(Collected data)
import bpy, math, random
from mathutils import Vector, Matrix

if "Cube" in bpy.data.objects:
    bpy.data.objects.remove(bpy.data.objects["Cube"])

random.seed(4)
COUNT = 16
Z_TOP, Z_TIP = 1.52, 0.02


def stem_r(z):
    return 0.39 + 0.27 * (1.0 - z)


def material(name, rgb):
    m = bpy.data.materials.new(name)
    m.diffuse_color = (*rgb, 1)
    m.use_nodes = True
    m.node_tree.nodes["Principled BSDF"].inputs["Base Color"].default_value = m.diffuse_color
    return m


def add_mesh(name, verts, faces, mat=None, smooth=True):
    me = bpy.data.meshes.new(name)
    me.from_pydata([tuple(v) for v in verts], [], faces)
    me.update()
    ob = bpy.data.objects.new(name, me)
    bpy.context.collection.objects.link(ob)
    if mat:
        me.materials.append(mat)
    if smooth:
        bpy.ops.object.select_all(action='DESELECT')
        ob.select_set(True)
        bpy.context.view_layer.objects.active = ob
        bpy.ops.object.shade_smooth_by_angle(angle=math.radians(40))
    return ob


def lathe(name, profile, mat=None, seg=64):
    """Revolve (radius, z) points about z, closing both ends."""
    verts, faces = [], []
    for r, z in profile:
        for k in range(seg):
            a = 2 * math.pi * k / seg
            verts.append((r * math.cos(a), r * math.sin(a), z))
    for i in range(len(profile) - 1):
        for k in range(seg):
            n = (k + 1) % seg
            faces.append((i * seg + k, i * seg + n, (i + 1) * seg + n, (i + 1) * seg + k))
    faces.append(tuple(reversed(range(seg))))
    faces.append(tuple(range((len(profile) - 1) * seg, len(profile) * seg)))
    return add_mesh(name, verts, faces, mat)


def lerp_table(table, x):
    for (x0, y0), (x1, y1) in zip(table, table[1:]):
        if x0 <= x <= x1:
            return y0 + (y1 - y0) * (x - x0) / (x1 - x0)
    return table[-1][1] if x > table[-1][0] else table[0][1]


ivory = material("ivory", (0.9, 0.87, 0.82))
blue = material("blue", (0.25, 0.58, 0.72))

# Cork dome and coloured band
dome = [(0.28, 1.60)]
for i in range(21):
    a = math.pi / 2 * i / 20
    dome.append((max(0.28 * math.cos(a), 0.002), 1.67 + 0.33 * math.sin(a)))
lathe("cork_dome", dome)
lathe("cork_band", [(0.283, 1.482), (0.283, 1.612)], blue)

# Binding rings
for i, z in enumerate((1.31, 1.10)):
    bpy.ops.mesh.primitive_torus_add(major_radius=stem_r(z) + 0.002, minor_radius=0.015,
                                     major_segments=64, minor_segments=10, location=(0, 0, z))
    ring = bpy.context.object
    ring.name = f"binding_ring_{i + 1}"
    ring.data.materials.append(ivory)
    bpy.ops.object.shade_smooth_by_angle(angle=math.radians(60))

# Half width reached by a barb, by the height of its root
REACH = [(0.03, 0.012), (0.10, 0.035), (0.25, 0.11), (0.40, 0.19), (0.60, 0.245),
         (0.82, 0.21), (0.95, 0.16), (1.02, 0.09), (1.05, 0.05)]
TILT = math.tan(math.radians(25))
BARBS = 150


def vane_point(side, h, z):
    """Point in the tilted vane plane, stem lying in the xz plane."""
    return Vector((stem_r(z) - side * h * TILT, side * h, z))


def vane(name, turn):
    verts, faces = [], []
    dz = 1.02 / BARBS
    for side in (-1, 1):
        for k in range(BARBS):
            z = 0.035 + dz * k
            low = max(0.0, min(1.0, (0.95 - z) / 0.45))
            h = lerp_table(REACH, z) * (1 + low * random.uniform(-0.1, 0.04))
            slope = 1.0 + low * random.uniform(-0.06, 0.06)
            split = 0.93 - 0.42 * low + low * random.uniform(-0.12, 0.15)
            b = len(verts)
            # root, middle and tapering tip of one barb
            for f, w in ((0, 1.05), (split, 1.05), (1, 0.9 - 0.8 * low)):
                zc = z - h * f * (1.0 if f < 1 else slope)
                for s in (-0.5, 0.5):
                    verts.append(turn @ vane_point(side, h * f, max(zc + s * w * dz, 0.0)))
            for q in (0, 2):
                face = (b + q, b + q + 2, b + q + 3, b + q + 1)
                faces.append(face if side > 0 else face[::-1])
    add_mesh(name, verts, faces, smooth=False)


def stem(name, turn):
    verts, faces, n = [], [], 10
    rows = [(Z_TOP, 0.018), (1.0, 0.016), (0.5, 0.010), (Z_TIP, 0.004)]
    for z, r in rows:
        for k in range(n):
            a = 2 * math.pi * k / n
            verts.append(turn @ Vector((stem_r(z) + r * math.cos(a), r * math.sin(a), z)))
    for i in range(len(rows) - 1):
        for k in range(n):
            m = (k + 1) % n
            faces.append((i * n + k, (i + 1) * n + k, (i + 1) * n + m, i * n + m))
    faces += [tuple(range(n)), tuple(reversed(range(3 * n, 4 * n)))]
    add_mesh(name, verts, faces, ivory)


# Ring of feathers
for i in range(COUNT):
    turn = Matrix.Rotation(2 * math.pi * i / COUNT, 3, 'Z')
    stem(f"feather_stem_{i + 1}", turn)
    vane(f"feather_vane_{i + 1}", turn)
* * *
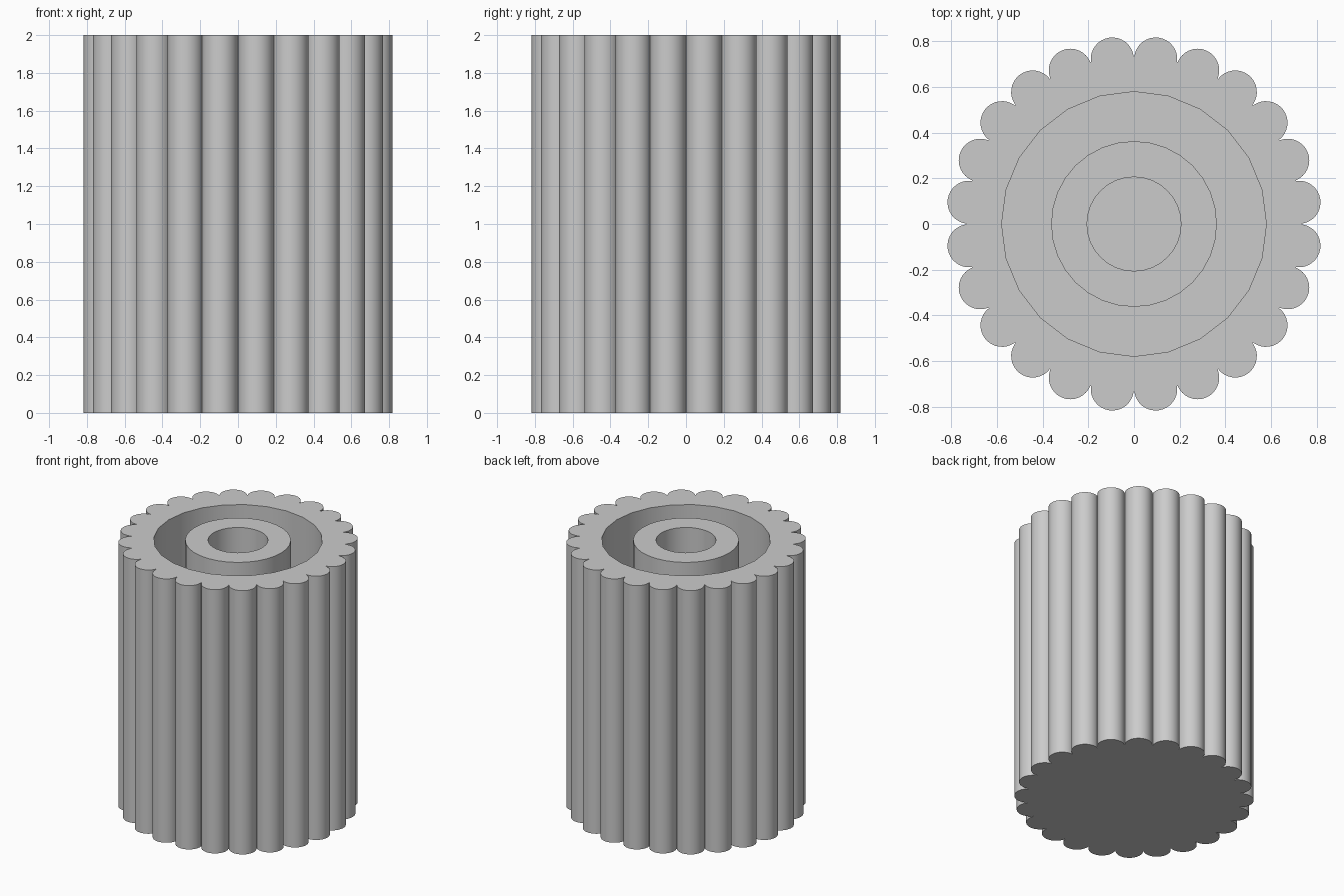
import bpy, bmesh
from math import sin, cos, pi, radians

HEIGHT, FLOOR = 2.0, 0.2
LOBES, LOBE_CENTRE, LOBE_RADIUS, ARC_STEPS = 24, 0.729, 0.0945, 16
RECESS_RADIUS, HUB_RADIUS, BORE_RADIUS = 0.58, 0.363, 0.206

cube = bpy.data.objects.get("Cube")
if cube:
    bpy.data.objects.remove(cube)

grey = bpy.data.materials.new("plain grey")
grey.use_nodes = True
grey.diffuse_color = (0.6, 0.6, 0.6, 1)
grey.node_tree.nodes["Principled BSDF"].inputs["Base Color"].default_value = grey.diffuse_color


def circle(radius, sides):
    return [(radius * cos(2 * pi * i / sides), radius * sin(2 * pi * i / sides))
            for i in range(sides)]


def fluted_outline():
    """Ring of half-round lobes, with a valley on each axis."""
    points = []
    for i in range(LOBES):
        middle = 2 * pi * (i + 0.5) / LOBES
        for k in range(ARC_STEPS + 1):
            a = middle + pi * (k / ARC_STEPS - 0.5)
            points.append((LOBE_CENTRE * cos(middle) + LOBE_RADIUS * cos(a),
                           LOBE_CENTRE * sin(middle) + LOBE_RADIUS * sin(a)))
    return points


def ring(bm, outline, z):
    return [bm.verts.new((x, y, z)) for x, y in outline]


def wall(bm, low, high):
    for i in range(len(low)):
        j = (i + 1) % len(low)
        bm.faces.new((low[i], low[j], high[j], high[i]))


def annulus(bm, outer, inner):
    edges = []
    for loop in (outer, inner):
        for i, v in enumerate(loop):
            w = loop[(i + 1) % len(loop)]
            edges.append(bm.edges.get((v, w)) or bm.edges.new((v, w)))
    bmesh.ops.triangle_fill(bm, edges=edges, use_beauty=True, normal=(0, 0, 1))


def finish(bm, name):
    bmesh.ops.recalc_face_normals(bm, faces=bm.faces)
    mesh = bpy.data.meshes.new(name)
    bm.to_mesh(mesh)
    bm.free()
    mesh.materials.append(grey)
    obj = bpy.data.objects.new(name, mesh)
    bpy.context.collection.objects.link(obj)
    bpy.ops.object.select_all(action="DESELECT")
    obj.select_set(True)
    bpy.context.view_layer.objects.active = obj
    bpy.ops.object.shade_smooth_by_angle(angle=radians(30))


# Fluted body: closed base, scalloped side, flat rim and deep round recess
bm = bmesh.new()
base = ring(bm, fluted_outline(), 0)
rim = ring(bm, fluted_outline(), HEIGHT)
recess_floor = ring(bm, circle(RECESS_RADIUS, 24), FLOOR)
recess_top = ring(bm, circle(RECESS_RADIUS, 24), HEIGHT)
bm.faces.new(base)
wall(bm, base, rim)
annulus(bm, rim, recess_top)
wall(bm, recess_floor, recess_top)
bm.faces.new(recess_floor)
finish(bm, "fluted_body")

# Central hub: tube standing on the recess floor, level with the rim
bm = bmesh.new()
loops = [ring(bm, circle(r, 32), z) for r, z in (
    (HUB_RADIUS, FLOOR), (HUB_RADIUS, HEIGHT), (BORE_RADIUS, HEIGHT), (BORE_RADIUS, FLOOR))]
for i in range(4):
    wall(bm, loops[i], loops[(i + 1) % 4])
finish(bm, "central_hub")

Exercise directions:
Copy out every line from the data above in which the word "lathe" occurs.

Exercise output:
def lathe(name, profile, mat=None, seg=64):
lathe("cork_dome", dome)
lathe("cork_band", [(0.283, 1.482), (0.283, 1.612)], blue)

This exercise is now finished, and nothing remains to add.